Nurses coming from different hospitals or other care facilities are usually given an employee identification (ID) badge with the color codes on the back. Nurses may not have the time or inclination to study these, thinking that they are the same as other facilities where they have worked. From facility to facility, the color codes are different. Code Black may be a bomb threat at one hospital or a person with a weapon in another. Code Gray is a weather emergency in some hospitals, a power failure in others. Code Purple could be a hostage situation at one facility or an armed person at another. This suggests the need for a national standard for healthcare-related emergency color codes and standardized public address (PA) system announcements that correspond with those color codes.

Healthcare professionals are used to attending dozens of in-service training classes that cover subjects from patient care to knowing hospital policies and procedures. Adding more security-related training classes becomes a challenge to fit them all in over a 1-year period, especially with staff turnover, hectic work schedules, and no time to stop for training in the most stressful critical care units, like the emergency department, the intensive units, and the pediatrics ICU floors.

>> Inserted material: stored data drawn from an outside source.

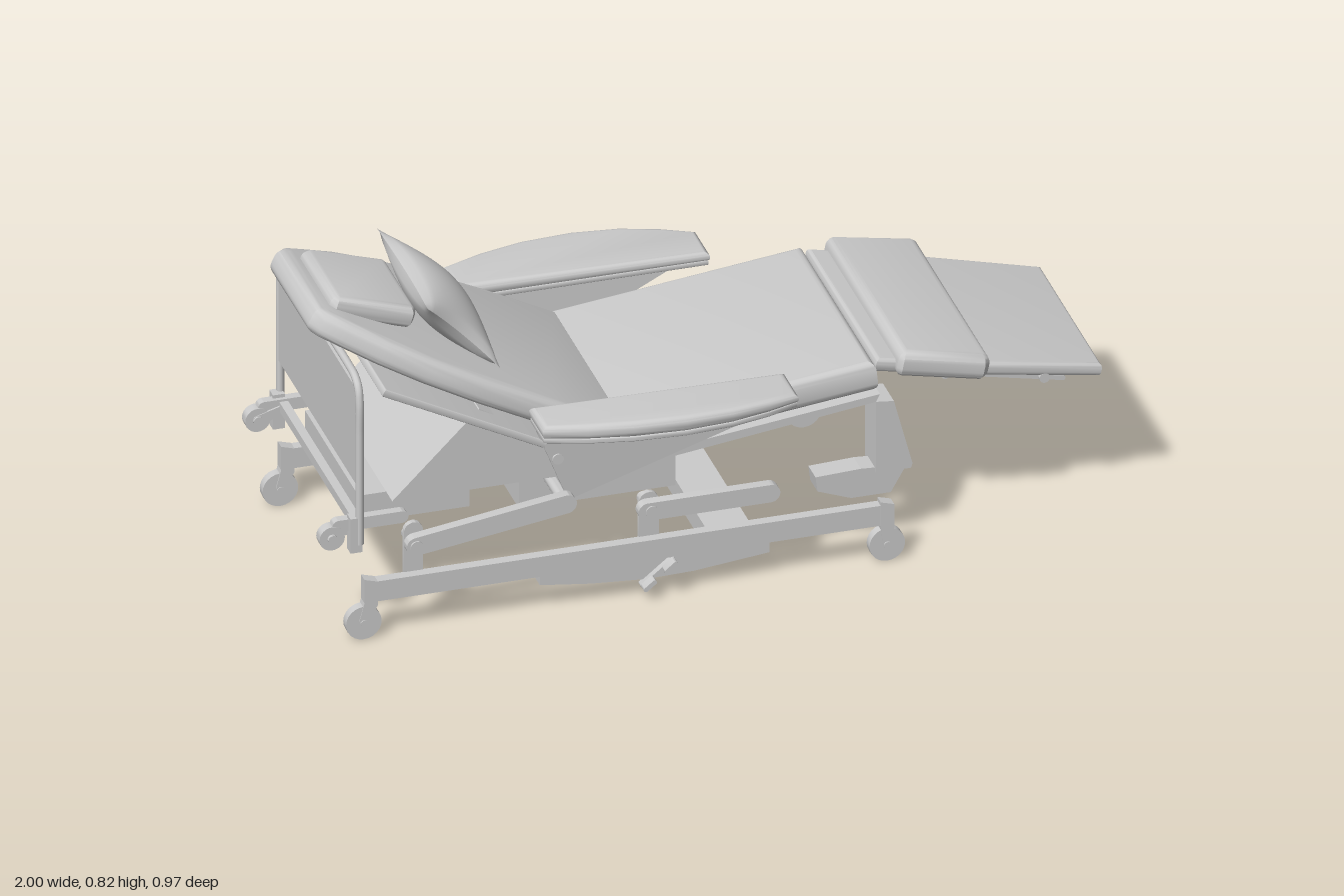
import * as THREE from 'three';
import { mergeGeometries, toCreasedNormals } from 'three/addons/utils/BufferGeometryUtils.js';

const mat = new THREE.MeshStandardMaterial({ color: 0xcccccc, side: THREE.DoubleSide });

export function createModel() {
  const model = new THREE.Group();

  const add = (name, geo) => {
    const m = new THREE.Mesh(geo, mat);
    m.name = name;
    model.add(m);
    return m;
  };
  const shapeOf = pts => new THREE.Shape(pts.map(p => new THREE.Vector2(p[0], p[1])));
  const box = (name, x0, x1, y0, y1, z0, z1) =>
    add(name, new THREE.BoxGeometry(x1 - x0, y1 - y0, Math.abs(z1 - z0))
      .translate((x0 + x1) / 2, (y0 + y1) / 2, (z0 + z1) / 2));
  // side profile in x/y extruded across z
  const prism = (name, pts, z0, z1) =>
    add(name, new THREE.ExtrudeGeometry(shapeOf(pts), { depth: Math.abs(z1 - z0), bevelEnabled: false })
      .translate(0, 0, Math.min(z0, z1)));
  // cylinder lying across the bed
  const pin = (name, x, y, z0, z1, r) =>
    add(name, toCreasedNormals(new THREE.CylinderGeometry(r, r, Math.abs(z1 - z0), 24)
      .rotateX(Math.PI / 2).translate(x, y, (z0 + z1) / 2), 0.6));
  // round-ended flat bar
  const link = (name, x0, y0, x1, y1, r, z0, z1) => {
    const a = Math.atan2(y1 - y0, x1 - x0), s = new THREE.Shape();
    s.absarc(x0, y0, r, a + Math.PI / 2, a + Math.PI * 1.5, false);
    s.absarc(x1, y1, r, a - Math.PI / 2, a + Math.PI / 2, false);
    const g = new THREE.ExtrudeGeometry(s, { depth: Math.abs(z1 - z0), bevelEnabled: false, curveSegments: 10 });
    return add(name, toCreasedNormals(g.translate(0, 0, Math.min(z0, z1)), 0.6));
  };
  // padded slab from a plan outline [x, z]; its top lies on local y = 0, then it is tilted and placed
  const cushion = (name, plan, h, bevel, x, y, angle) => {
    const g = new THREE.ExtrudeGeometry(shapeOf(plan.map(([u, z]) => [u, -z])), {
      depth: h - 2 * bevel, bevelThickness: bevel, bevelSize: bevel, bevelOffset: -bevel, bevelSegments: 5
    });
    g.translate(0, 0, bevel - h).rotateX(-Math.PI / 2).rotateZ(angle).translate(x, y, 0);
    return add(name, toCreasedNormals(g, 0.6));
  };
  const mirrorPlan = half => [...half, ...half.map(([u, z]) => [u, -z]).reverse()];

  // backrest, its wide backing board and headrest pad
  cushion('backrest', mirrorPlan([[0.015, 0.295], [-0.2, 0.303], [-0.38, 0.297], [-0.53, 0.277], [-0.65, 0.245],
    [-0.74, 0.207], [-0.8, 0.18], [-0.822, 0.155]]), 0.07, 0.025, -0.22, 0.455, -0.465);
  cushion('backrestBoard', mirrorPlan([[-0.21, 0.333], [-0.67, 0.333]]), 0.02, 0.004, -0.24, 0.362, -0.475);
  cushion('headrest', mirrorPlan([[0, 0.12], [-0.01, 0.135], [-0.21, 0.135], [-0.225, 0.12]]), 0.06, 0.022, -0.69, 0.762, -0.3);

  // scatter pillow with drawn-out corners
  const half = turn => {
    const g = new THREE.PlaneGeometry(2, 2, 24, 20), p = g.attributes.position;
    for (let i = 0; i < p.count; i++) {
      const a = p.getX(i), b = p.getY(i), ea = 1 - a * a, eb = 1 - b * b;
      p.setXYZ(i, 0.207 * a * (1 - 0.14 * eb), 0.133 * b * (1 - 0.1 * ea), 0.058 * Math.pow(Math.max(ea * eb, 0), 0.55));
    }
    g.rotateY(turn).computeVertexNormals();
    return g;
  };
  add('pillow', mergeGeometries([half(0), half(Math.PI)])
    .rotateY(Math.PI / 2).rotateZ(0.76).translate(-0.6, 0.705, 0));

  // seat and its frame
  cushion('seat', [[-0.04, -0.305], [0.635, -0.305], [0.635, 0.305], [-0.04, 0.305]], 0.082, 0.022, -0.22, 0.452, 0.115);
  prism('seatFrame', [[-0.2, 0.32], [0.42, 0.4], [0.43, 0.42], [-0.2, 0.345]], -0.28, 0.28);

  // leg rest board and calf pad
  cushion('legRest', mirrorPlan([[0, 0.29], [0.3, 0.28], [0.595, 0.255]]), 0.035, 0.012, 0.42, 0.522, -0.215);
  cushion('calfPad', mirrorPlan([[0, 0.3], [0.012, 0.31], [0.22, 0.315], [0.235, 0.3]]), 0.07, 0.025, 0.475, 0.542, -0.2);

  // wedge and chassis below the bed
  prism('backSupport', [[-0.58, 0.54], [-0.8, 0.32], [-0.38, 0.32], [-0.38, 0.42]], -0.27, 0.27);
  box('headBox', -0.87, -0.59, 0.245, 0.32, -0.22, 0.22);
  box('liftBox', -0.455, -0.06, 0.2, 0.32, -0.19, 0.19);
  box('crossBeam', -0.01, 0.1, 0.065, 0.12, -0.33, 0.33);
  pin('armrestShaft', -0.4, 0.405, -0.335, 0.335, 0.014);

  // headboard with bent tube frame
  box('headboardPanel', -0.906, -0.894, 0.41, 0.675, -0.325, 0.325);
  const bend = [[0.25, 0.328], [0.4, 0.328], [0.55, 0.328], [0.64, 0.328], [0.676, 0.317], [0.694, 0.288], [0.698, 0.24], [0.698, 0.1]];
  const loop = [...bend, ...bend.map(([y, z]) => [y, -z]).reverse()];
  add('headboardTube', new THREE.TubeGeometry(
    new THREE.CatmullRomCurve3(loop.map(([y, z]) => new THREE.Vector3(-0.9, y, z))), 100, 0.01, 10));
  box('headCrossbar', -0.912, -0.89, 0.285, 0.31, -0.32, 0.32);

  for (const s of [1, -1]) {
    // armrest: tray, pad thinning toward its ends, and slanted support plate
    const arm = inset => [[-0.465 + inset, 0.305 + inset], [0.18 - inset, 0.305 + inset], [0.18 - inset, 0.425 - inset],
      [0.1, 0.453 - inset], [0, 0.476 - inset], [-0.12, 0.484 - inset], [-0.25, 0.475 - inset], [-0.36, 0.453 - inset],
      [-0.465 + inset, 0.42 - inset]].map(([x, z]) => [x, s * z]);
    cushion('armrestTray', arm(0.003), 0.014, 0.003, 0, 0.517, 0);
    const pad = cushion('armrestPad', arm(0), 0.042, 0.017, 0, 0.555, 0).geometry.attributes.position;
    for (let i = 0; i < pad.count; i++)
      pad.setY(i, 0.513 + (pad.getY(i) - 0.513) * (1 - 3 * (pad.getX(i) + 0.2) ** 2));
    const plate = prism('armrestSupport', [[-0.46, 0.505], [-0.43, 0.43], [-0.37, 0.28], [0.18, 0.505]], 0, s * 0.012);
    const p = plate.geometry.attributes.position;
    for (let i = 0; i < p.count; i++)
      p.setZ(i, p.getZ(i) + s * (0.3 + (p.getX(i) + 0.46) * 0.09 + (p.getY(i) - 0.28) * 0.1));
    plate.geometry.computeVertexNormals();

    // floor rail with bowed underside cover and two-ended pedal
    box('rail', -0.88, 0.41, 0.1, 0.155, s * 0.33, s * 0.357);
    prism('railCover', [[-0.45, 0.1], [-0.45, 0.07], [-0.32, 0.053], [-0.18, 0.043], [-0.06, 0.046], [0.13, 0.066], [0.13, 0.1]],
      s * 0.3, s * 0.345);
    link('pedal', -0.195, 0.034, -0.117, 0.097, 0.004, s * 0.34, s * 0.362);
    link('pedalTread', -0.193, 0.036, -0.172, 0.053, 0.006, s * 0.36, s * 0.385);
    link('pedalTread', -0.14, 0.078, -0.119, 0.095, 0.006, s * 0.36, s * 0.385);

    // lifting posts and links
    link('headPost', -0.765, 0.15, -0.765, 0.265, 0.024, s * 0.318, s * 0.332);
    link('footPost', -0.17, 0.15, -0.17, 0.25, 0.025, s * 0.318, s * 0.332);
    link('headLink', -0.765, 0.235, -0.385, 0.29, 0.025, s * 0.332, s * 0.358);
    link('footLink', -0.18, 0.235, 0.13, 0.235, 0.024, s * 0.332, s * 0.358);
    pin('headPivot', -0.765, 0.235, s * 0.28, s * 0.362, 0.016);
    pin('footPivot', -0.17, 0.235, s * 0.28, s * 0.362, 0.016);
    pin('headLinkPivot', -0.385, 0.29, s * 0.19, s * 0.34, 0.016);

    // casters
    for (const x of [-0.88, 0.425]) {
      const wx = x < 0 ? x - 0.018 : x;
      pin('casterWheel', wx, 0.045, s * 0.332, s * 0.356, 0.045);
      pin('casterHub', wx, 0.045, s * 0.327, s * 0.361, 0.009);
      prism('casterFork', [[x - 0.017, 0.165], [x + 0.017, 0.155], [x + 0.017, 0.09], [wx + 0.012, 0.05], [wx - 0.012, 0.05],
        [x - 0.017, 0.1]], s * 0.329, s * 0.358);
    }

    // bumper roller on the head end
    link('bumperBar', -0.95, 0.3, -0.79, 0.3, 0.016, s * 0.295, s * 0.318);
    box('bumperPost', -0.925, -0.895, 0.23, 0.325, s * 0.305, s * 0.335);
    pin('bumperAxle', -0.967, 0.27, s * 0.285, s * 0.328, 0.012);
    pin('bumperRoller', -0.967, 0.27, s * 0.292, s * 0.32, 0.032);
    link('bumperArm', -0.967, 0.27, -0.9, 0.29, 0.013, s * 0.29, s * 0.308);

    // foot-end leg with hooked toe
    prism('footLeg', [[0.42, 0.4], [0.465, 0.395], [0.512, 0.215], [0.508, 0.203], [0.42, 0.203]], s * 0.19, s * 0.28);
    prism('footToe', [[0.27, 0.21], [0.275, 0.17], [0.36, 0.138], [0.46, 0.138], [0.5, 0.208], [0.385, 0.215]], s * 0.21, s * 0.27);
    // slide rods and clips under the leg rest
    link('legRestRod', 0.5, 0.46, 0.9, 0.375, 0.006, s * 0.245, s * 0.257);
    for (const [x, y] of [[0.6, 0.44], [0.85, 0.388]]) pin('rodClip', x, y, s * 0.235, s * 0.267, 0.013);
  }
  return model;
}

And while training is a necessity and hard to schedule, the use of drills may become driven only by either a serious event or a series of small incidents rather than by creating a proactive staff security training culture. Healthcare facilities that wait to be driven by security incidents can raise their liability for protecting staff and patients. Security directors and mangers in healthcare environments face challenges to even get in front of the staff, which can number in the hundreds at some locations, to talk about security situations, effective responses, and the continuous need for vigilance and awareness. Creating a standardized color-code response, training on the security-related codes on a regular basis, and realizing that new employees and staff turnover will create a never-ending cycle to repeat the process will help bring more assured, stable, and predictable responses to rare or catastrophic events.